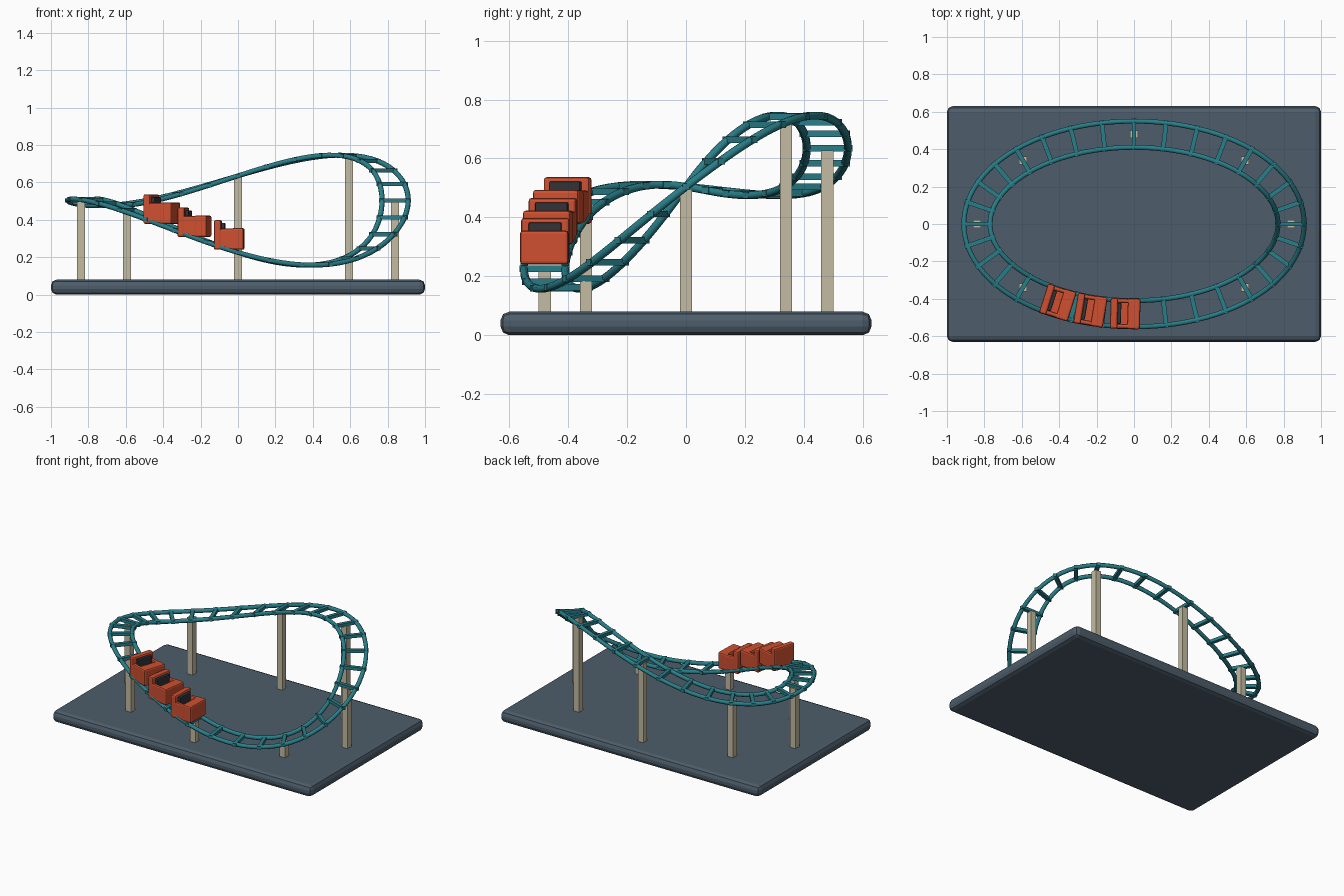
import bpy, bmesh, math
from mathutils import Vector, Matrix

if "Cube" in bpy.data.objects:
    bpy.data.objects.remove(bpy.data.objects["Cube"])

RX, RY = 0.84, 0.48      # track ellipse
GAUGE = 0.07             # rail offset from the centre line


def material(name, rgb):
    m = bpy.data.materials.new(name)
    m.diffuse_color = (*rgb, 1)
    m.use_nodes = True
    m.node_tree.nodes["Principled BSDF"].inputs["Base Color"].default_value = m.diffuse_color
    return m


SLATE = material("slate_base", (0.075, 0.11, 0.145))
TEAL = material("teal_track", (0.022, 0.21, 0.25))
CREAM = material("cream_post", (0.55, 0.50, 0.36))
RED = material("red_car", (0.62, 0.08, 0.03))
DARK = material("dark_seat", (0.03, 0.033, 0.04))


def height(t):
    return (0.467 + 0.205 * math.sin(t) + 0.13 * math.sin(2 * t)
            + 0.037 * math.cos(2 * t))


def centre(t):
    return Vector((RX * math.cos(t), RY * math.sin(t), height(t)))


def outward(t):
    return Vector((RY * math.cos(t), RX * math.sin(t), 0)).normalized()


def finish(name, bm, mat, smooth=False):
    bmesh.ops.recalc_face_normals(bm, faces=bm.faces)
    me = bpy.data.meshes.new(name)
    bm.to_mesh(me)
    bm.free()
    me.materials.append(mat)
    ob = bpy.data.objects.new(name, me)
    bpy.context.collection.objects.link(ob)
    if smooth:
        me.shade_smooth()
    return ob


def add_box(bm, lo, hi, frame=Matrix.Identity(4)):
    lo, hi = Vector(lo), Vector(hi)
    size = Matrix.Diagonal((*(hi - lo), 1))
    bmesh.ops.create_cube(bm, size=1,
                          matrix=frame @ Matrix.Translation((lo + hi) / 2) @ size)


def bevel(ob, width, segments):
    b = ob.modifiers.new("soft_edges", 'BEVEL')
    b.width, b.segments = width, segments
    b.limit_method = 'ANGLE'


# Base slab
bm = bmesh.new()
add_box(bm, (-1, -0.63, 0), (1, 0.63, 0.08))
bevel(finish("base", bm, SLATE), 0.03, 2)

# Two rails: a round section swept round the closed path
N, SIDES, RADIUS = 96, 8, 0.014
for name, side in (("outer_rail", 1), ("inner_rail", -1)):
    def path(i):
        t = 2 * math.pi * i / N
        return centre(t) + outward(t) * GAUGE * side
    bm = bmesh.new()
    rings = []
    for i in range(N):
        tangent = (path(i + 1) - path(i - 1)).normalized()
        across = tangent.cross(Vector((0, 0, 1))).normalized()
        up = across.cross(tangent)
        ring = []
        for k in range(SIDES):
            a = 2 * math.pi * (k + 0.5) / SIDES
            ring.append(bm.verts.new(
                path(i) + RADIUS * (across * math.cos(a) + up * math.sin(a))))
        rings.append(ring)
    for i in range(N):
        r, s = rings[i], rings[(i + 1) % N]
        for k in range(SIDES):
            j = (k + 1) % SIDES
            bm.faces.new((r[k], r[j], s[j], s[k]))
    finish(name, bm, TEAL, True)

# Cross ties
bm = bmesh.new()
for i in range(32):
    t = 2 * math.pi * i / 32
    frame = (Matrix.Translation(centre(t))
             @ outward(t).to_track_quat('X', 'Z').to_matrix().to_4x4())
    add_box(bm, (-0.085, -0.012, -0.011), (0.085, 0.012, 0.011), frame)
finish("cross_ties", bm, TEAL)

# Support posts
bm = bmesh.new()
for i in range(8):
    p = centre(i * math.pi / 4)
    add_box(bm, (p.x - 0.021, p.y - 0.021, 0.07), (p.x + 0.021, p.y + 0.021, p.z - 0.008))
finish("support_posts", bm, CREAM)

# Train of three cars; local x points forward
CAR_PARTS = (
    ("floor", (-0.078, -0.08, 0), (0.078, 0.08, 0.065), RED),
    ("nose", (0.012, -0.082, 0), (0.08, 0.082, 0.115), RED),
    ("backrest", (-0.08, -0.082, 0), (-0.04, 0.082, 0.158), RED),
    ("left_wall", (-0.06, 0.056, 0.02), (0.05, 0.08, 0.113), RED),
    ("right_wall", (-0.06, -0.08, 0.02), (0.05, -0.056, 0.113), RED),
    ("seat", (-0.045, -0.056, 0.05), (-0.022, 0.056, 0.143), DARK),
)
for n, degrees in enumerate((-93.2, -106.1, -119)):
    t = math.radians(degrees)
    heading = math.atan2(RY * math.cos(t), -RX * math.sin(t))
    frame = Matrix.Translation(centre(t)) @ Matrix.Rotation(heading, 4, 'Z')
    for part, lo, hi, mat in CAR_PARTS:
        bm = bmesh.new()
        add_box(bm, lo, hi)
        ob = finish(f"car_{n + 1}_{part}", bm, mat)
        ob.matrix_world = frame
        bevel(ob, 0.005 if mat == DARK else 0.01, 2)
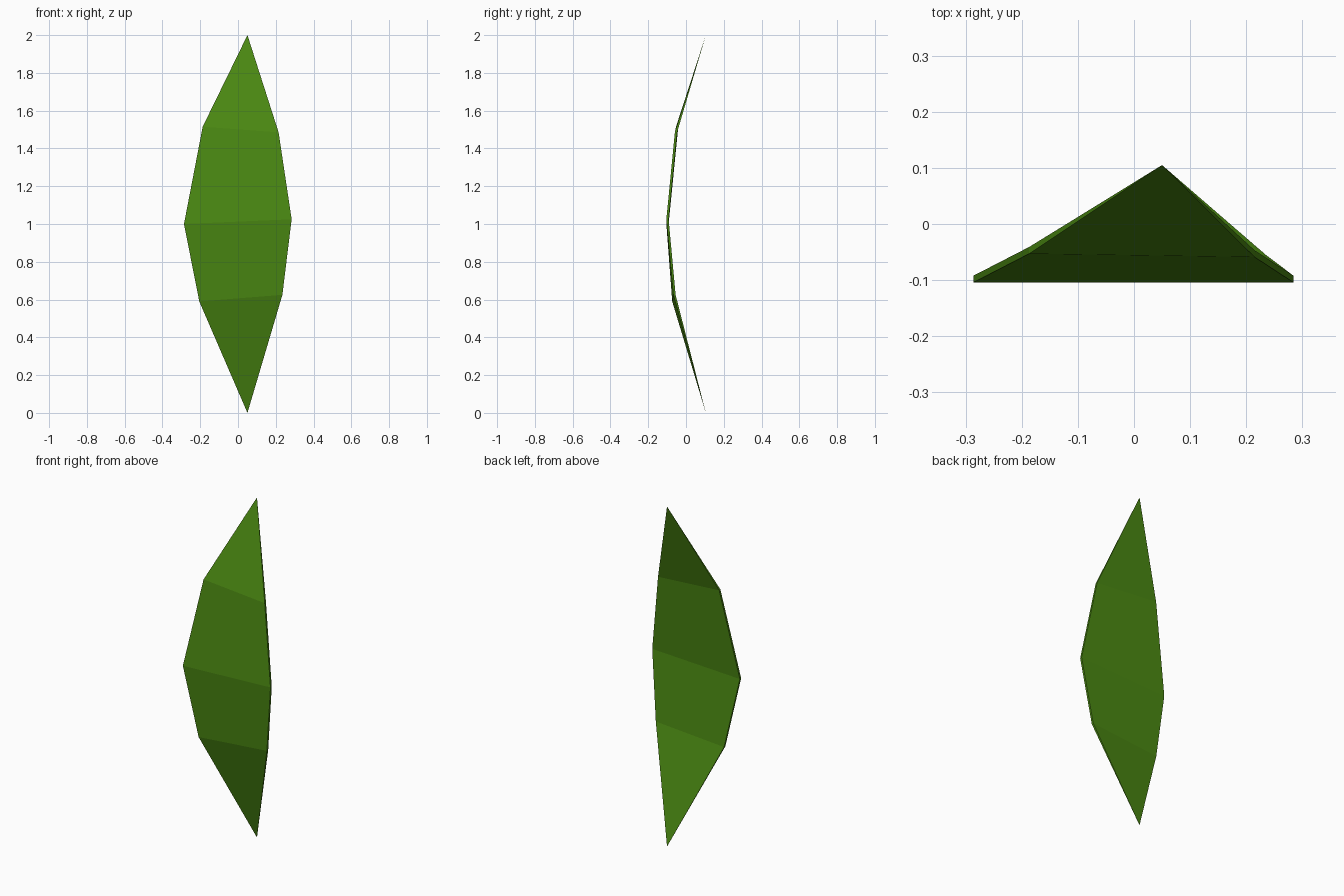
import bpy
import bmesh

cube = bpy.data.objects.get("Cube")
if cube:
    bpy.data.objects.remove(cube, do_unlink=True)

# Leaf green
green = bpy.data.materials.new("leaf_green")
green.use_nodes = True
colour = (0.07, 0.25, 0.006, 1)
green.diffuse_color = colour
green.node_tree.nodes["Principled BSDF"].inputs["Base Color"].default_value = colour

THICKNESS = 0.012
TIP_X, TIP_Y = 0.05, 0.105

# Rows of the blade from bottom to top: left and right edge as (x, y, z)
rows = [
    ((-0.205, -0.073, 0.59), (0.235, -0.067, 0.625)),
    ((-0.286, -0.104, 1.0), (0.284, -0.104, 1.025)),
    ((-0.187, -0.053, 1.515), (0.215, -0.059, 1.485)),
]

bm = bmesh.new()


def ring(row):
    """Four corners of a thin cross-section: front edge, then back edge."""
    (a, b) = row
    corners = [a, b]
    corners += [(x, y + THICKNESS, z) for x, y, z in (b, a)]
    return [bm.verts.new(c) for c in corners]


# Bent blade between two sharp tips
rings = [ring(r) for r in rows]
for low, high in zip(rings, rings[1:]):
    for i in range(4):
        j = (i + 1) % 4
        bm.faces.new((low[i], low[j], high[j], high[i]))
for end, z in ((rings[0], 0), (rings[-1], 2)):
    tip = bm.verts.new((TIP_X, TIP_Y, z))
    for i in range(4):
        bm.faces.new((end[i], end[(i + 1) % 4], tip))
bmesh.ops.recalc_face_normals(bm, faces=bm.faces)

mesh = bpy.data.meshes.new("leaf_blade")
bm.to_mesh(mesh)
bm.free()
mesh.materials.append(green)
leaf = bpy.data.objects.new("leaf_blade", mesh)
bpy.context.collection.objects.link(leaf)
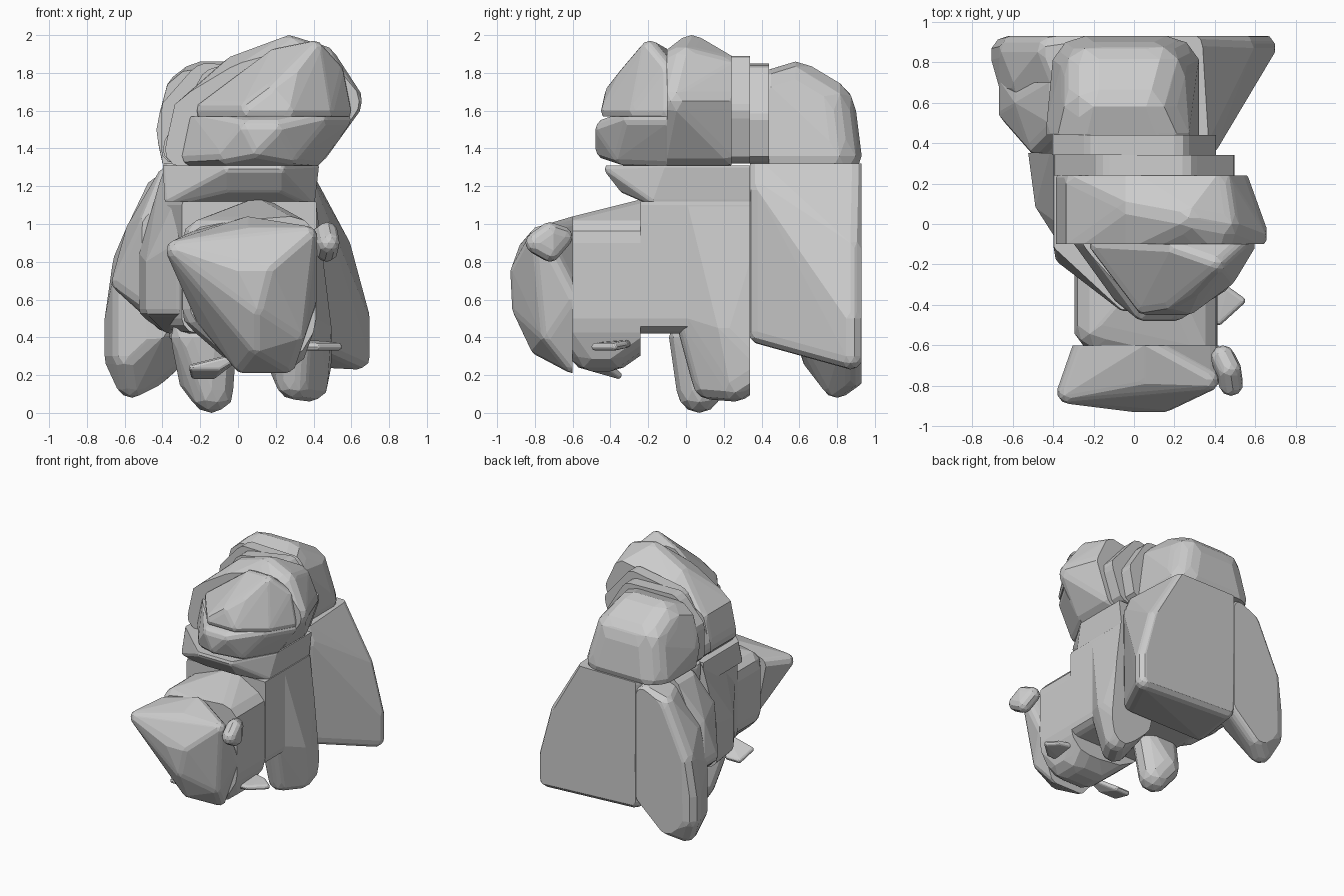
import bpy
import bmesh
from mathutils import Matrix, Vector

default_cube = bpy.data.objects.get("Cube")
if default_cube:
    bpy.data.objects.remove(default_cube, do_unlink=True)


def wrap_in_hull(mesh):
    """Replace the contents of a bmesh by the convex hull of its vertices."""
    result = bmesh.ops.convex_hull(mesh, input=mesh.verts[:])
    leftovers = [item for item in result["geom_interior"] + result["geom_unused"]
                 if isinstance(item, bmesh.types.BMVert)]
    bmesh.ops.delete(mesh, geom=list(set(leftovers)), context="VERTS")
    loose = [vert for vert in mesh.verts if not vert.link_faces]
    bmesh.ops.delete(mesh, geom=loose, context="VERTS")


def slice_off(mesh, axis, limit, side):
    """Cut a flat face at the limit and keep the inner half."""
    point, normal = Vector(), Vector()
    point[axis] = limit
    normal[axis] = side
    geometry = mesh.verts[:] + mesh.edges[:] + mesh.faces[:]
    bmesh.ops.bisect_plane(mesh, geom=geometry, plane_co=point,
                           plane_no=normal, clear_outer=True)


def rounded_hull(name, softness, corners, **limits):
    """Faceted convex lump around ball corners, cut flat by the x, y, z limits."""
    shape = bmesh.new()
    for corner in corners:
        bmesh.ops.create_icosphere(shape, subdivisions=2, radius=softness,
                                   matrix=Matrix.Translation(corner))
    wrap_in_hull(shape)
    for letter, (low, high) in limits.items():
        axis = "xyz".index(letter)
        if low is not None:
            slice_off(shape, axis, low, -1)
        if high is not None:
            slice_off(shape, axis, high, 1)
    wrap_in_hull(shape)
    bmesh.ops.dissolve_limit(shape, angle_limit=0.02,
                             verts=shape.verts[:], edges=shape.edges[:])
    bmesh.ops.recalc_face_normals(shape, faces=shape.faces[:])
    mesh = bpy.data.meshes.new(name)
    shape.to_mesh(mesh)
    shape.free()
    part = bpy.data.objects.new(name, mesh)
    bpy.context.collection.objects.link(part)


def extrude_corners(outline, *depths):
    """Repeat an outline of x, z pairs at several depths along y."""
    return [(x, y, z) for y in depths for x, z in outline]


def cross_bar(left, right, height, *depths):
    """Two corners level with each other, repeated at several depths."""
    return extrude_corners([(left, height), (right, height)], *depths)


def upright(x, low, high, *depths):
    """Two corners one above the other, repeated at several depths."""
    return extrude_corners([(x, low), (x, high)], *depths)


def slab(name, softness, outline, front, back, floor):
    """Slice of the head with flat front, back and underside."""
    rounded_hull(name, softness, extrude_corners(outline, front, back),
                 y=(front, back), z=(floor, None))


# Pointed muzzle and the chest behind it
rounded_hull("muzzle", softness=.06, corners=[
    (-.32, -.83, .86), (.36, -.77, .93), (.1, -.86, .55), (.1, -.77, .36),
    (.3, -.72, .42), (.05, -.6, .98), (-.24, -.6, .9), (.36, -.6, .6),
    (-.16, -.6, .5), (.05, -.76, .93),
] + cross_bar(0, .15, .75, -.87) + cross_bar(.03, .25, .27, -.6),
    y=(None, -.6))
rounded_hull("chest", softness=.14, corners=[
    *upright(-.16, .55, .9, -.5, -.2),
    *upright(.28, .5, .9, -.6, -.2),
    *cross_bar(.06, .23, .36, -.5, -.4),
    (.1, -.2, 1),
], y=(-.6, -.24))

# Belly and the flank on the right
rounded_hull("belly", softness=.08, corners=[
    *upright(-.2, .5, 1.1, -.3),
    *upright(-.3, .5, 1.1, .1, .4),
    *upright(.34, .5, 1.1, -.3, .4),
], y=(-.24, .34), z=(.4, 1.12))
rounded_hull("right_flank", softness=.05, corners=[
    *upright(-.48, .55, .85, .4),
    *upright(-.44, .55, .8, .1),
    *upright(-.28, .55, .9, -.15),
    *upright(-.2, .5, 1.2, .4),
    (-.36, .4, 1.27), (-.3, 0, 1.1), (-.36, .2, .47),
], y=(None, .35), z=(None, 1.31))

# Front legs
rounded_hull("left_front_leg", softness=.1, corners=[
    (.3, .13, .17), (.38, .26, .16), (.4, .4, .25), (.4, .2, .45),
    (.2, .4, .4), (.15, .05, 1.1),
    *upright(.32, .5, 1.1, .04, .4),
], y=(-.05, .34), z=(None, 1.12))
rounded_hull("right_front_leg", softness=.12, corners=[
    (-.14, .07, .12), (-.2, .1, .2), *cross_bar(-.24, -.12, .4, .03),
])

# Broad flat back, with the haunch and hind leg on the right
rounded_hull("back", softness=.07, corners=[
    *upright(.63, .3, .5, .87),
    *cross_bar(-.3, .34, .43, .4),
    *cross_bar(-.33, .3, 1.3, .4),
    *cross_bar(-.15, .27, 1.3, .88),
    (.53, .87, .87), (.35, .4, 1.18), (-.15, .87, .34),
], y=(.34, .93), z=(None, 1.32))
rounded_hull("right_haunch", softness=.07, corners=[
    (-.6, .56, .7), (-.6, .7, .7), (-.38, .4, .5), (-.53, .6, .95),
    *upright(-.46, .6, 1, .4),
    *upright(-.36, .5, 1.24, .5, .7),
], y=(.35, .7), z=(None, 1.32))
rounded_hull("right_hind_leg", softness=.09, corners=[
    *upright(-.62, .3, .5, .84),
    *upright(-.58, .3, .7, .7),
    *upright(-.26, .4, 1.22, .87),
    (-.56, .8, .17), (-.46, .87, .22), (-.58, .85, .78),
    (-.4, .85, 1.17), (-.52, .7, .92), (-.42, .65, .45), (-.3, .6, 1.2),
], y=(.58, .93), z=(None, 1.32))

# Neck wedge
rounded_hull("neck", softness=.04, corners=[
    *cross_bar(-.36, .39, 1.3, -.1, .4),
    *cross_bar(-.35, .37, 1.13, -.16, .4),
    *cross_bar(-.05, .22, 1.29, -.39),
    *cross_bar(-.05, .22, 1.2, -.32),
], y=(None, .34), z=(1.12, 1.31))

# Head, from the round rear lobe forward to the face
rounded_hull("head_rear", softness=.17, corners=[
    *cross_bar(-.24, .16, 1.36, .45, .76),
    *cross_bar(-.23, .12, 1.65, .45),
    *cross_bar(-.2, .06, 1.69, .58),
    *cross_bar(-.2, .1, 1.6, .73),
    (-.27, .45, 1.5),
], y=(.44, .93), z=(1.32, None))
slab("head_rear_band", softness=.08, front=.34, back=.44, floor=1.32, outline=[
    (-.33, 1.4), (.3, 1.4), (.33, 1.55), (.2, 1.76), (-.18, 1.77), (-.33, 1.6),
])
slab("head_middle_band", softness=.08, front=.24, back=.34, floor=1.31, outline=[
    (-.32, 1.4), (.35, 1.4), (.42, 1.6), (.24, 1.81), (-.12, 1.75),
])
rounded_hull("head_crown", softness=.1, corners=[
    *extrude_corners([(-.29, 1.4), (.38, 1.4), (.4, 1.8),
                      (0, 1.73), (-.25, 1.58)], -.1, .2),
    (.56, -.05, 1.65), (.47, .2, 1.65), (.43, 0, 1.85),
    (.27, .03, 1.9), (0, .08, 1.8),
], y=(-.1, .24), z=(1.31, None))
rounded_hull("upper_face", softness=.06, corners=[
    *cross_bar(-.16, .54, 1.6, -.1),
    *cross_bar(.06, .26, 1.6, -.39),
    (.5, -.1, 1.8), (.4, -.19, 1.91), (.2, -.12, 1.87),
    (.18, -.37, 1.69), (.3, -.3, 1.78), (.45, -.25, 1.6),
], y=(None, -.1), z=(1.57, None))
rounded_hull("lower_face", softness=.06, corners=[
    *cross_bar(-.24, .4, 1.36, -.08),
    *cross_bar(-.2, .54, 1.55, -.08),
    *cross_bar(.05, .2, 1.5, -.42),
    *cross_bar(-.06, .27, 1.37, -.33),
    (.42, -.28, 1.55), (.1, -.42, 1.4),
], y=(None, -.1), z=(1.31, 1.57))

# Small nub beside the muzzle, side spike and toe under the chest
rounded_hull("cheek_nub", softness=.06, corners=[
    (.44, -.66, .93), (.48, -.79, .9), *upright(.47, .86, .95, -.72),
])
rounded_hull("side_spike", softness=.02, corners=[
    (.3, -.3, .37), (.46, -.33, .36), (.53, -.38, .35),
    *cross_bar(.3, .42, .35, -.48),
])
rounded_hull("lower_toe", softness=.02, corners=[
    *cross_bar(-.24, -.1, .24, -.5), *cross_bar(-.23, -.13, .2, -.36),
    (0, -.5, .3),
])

◇ ◇ ◇

Please give again the lines above between the line holding "t = 2 * math.pi * i / 32" and the line holding "t = math.radians(degrees)", inclusive, exactly as they are and with nothing added.

=== Answer to this exercise ===
    t = 2 * math.pi * i / 32
    frame = (Matrix.Translation(centre(t))
             @ outward(t).to_track_quat('X', 'Z').to_matrix().to_4x4())
    add_box(bm, (-0.085, -0.012, -0.011), (0.085, 0.012, 0.011), frame)
finish("cross_ties", bm, TEAL)

# Support posts
bm = bmesh.new()
for i in range(8):
    p = centre(i * math.pi / 4)
    add_box(bm, (p.x - 0.021, p.y - 0.021, 0.07), (p.x + 0.021, p.y + 0.021, p.z - 0.008))
finish("support_posts", bm, CREAM)

# Train of three cars; local x points forward
CAR_PARTS = (
    ("floor", (-0.078, -0.08, 0), (0.078, 0.08, 0.065), RED),
    ("nose", (0.012, -0.082, 0), (0.08, 0.082, 0.115), RED),
    ("backrest", (-0.08, -0.082, 0), (-0.04, 0.082, 0.158), RED),
    ("left_wall", (-0.06, 0.056, 0.02), (0.05, 0.08, 0.113), RED),
    ("right_wall", (-0.06, -0.08, 0.02), (0.05, -0.056, 0.113), RED),
    ("seat", (-0.045, -0.056, 0.05), (-0.022, 0.056, 0.143), DARK),
)
for n, degrees in enumerate((-93.2, -106.1, -119)):
    t = math.radians(degrees)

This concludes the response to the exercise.